WHAT THE TASK REQUIRES ->
Extract exactly those lines that lie between the start of the material and the line with "bm.faces.new((a[i], a[j], b[j], b[i]))", including both boundary lines and no others.

DATASET EXTRACT ->
>>>

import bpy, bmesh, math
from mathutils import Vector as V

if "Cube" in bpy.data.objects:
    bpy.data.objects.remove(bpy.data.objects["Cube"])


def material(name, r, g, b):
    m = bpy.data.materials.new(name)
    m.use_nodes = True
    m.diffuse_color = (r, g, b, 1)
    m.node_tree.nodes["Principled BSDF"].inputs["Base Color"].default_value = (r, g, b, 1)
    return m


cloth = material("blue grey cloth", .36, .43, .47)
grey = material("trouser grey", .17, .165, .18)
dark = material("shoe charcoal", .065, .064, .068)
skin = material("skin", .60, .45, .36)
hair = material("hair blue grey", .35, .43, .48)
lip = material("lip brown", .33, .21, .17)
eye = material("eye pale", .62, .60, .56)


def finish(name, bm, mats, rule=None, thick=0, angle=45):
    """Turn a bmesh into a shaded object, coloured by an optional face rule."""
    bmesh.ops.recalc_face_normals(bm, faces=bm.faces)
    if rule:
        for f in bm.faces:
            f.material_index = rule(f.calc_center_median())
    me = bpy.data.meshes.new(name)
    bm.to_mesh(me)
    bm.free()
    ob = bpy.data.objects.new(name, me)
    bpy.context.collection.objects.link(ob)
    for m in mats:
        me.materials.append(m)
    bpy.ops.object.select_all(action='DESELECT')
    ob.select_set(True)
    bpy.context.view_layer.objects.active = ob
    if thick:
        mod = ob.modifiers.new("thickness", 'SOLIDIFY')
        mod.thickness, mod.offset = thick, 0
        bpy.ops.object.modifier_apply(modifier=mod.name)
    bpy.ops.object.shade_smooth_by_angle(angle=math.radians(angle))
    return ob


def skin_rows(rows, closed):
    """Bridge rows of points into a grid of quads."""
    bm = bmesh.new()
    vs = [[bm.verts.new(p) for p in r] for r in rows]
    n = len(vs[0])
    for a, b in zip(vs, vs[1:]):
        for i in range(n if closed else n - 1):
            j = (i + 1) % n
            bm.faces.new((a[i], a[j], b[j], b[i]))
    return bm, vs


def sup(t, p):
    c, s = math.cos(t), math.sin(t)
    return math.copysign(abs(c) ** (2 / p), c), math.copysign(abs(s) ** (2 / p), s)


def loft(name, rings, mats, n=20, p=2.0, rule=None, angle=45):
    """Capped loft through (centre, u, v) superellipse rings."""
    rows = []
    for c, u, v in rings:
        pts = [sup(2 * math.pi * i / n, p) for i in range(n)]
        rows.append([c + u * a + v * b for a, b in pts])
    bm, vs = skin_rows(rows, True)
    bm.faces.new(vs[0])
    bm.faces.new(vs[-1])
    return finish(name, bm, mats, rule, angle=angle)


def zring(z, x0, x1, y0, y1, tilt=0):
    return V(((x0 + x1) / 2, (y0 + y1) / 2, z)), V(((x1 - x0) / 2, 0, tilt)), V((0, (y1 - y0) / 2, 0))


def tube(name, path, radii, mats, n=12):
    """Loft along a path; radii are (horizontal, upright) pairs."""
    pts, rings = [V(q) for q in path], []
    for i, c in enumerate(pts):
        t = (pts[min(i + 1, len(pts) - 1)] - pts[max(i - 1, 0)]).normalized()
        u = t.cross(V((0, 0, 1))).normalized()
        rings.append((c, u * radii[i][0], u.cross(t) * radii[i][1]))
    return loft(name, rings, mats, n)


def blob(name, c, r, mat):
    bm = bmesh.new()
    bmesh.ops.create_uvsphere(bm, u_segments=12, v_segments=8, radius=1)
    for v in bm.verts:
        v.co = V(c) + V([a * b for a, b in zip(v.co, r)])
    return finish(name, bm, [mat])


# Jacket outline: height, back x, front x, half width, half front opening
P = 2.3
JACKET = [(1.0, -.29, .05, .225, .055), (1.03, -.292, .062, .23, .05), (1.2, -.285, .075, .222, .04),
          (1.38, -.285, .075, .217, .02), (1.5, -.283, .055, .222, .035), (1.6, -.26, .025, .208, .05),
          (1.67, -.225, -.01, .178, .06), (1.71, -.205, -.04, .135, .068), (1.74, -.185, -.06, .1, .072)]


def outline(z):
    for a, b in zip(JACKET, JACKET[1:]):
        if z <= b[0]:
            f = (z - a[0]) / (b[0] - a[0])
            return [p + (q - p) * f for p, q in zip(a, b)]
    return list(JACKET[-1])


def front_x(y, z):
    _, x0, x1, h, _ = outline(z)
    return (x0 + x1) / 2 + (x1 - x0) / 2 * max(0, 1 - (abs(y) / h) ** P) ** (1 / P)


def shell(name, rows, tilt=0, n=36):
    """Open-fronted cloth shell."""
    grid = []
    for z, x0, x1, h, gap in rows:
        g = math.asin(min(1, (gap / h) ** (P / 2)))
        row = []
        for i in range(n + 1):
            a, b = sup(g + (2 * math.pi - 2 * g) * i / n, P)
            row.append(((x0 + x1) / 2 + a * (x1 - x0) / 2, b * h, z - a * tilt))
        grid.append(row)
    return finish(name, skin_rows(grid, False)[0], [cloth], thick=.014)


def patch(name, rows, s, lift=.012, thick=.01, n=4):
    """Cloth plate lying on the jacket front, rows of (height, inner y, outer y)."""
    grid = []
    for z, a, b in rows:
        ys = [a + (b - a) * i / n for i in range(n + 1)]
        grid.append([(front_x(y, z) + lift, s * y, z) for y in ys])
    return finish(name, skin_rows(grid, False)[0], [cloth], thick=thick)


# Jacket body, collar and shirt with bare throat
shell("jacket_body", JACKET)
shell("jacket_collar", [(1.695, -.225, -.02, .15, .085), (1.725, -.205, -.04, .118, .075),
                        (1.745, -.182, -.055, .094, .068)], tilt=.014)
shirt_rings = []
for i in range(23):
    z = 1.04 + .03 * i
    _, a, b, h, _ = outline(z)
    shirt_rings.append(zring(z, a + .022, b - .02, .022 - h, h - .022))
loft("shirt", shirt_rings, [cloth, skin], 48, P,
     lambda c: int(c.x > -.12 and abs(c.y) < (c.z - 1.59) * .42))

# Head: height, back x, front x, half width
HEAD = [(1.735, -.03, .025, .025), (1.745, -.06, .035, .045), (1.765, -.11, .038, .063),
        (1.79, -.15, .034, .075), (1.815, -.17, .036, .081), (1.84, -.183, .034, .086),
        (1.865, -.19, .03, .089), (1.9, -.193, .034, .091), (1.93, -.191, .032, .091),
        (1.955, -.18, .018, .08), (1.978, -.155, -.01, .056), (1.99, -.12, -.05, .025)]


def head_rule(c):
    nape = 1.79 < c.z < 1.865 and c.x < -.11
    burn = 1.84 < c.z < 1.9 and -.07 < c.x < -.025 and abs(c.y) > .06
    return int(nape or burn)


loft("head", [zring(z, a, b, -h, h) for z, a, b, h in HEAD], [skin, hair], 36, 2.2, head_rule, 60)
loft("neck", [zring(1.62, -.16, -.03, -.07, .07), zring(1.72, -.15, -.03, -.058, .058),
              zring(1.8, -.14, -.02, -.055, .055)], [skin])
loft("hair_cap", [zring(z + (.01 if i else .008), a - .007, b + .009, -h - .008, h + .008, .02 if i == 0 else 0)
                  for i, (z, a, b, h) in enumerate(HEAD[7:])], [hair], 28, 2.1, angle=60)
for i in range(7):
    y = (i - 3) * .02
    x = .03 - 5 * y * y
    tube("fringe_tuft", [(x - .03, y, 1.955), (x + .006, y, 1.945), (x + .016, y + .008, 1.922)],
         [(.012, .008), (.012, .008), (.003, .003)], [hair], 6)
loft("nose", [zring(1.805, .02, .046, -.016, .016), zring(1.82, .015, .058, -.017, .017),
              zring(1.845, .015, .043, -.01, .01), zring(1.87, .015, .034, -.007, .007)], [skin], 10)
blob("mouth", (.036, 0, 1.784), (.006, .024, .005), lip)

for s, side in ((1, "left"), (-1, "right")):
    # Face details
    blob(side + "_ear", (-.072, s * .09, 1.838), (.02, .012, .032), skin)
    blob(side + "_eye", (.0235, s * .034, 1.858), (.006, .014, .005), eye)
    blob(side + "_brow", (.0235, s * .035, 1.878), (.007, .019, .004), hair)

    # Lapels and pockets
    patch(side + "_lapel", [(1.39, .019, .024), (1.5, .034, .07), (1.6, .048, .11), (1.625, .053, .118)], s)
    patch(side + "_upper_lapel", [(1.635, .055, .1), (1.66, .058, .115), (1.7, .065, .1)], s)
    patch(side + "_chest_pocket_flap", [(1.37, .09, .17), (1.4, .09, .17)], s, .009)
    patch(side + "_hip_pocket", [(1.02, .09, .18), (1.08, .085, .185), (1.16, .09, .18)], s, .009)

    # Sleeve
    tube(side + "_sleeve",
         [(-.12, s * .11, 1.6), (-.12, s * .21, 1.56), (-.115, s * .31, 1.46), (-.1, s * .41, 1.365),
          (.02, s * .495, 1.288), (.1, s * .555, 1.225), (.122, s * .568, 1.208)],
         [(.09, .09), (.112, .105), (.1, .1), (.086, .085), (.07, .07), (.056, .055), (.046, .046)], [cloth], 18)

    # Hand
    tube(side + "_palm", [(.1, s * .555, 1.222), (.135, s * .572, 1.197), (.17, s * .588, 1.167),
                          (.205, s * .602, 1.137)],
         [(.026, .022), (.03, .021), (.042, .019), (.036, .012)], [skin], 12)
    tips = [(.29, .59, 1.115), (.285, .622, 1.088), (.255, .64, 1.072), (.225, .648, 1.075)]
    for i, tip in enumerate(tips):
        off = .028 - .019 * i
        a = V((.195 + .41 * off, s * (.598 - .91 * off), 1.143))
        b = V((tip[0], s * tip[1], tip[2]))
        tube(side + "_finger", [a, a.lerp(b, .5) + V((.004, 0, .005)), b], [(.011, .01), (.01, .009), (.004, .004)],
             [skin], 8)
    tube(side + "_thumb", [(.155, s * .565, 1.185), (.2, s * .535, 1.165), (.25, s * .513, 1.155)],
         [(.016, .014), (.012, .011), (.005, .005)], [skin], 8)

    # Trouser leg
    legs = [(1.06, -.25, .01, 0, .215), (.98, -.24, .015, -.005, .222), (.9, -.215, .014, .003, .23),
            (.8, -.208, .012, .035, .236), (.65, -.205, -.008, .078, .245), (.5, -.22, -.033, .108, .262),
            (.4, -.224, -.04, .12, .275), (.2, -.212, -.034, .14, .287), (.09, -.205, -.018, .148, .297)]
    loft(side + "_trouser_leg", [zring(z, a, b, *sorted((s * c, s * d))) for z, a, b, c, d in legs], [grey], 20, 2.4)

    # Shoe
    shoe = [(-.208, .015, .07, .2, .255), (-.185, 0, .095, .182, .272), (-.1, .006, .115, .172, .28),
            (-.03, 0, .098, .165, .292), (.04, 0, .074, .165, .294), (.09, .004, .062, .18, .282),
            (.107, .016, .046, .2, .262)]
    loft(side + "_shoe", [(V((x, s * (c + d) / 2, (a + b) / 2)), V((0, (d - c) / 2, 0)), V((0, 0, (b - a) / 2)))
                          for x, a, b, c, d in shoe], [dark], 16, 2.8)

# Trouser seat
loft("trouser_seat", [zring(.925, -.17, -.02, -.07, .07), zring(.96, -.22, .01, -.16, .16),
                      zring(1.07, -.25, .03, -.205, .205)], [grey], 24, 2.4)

<<<

RESPONSE FOR THIS EXERCISE ->
import bpy, bmesh, math
from mathutils import Vector as V

if "Cube" in bpy.data.objects:
    bpy.data.objects.remove(bpy.data.objects["Cube"])


def material(name, r, g, b):
    m = bpy.data.materials.new(name)
    m.use_nodes = True
    m.diffuse_color = (r, g, b, 1)
    m.node_tree.nodes["Principled BSDF"].inputs["Base Color"].default_value = (r, g, b, 1)
    return m


cloth = material("blue grey cloth", .36, .43, .47)
grey = material("trouser grey", .17, .165, .18)
dark = material("shoe charcoal", .065, .064, .068)
skin = material("skin", .60, .45, .36)
hair = material("hair blue grey", .35, .43, .48)
lip = material("lip brown", .33, .21, .17)
eye = material("eye pale", .62, .60, .56)


def finish(name, bm, mats, rule=None, thick=0, angle=45):
    """Turn a bmesh into a shaded object, coloured by an optional face rule."""
    bmesh.ops.recalc_face_normals(bm, faces=bm.faces)
    if rule:
        for f in bm.faces:
            f.material_index = rule(f.calc_center_median())
    me = bpy.data.meshes.new(name)
    bm.to_mesh(me)
    bm.free()
    ob = bpy.data.objects.new(name, me)
    bpy.context.collection.objects.link(ob)
    for m in mats:
        me.materials.append(m)
    bpy.ops.object.select_all(action='DESELECT')
    ob.select_set(True)
    bpy.context.view_layer.objects.active = ob
    if thick:
        mod = ob.modifiers.new("thickness", 'SOLIDIFY')
        mod.thickness, mod.offset = thick, 0
        bpy.ops.object.modifier_apply(modifier=mod.name)
    bpy.ops.object.shade_smooth_by_angle(angle=math.radians(angle))
    return ob


def skin_rows(rows, closed):
    """Bridge rows of points into a grid of quads."""
    bm = bmesh.new()
    vs = [[bm.verts.new(p) for p in r] for r in rows]
    n = len(vs[0])
    for a, b in zip(vs, vs[1:]):
        for i in range(n if closed else n - 1):
            j = (i + 1) % n
            bm.faces.new((a[i], a[j], b[j], b[i]))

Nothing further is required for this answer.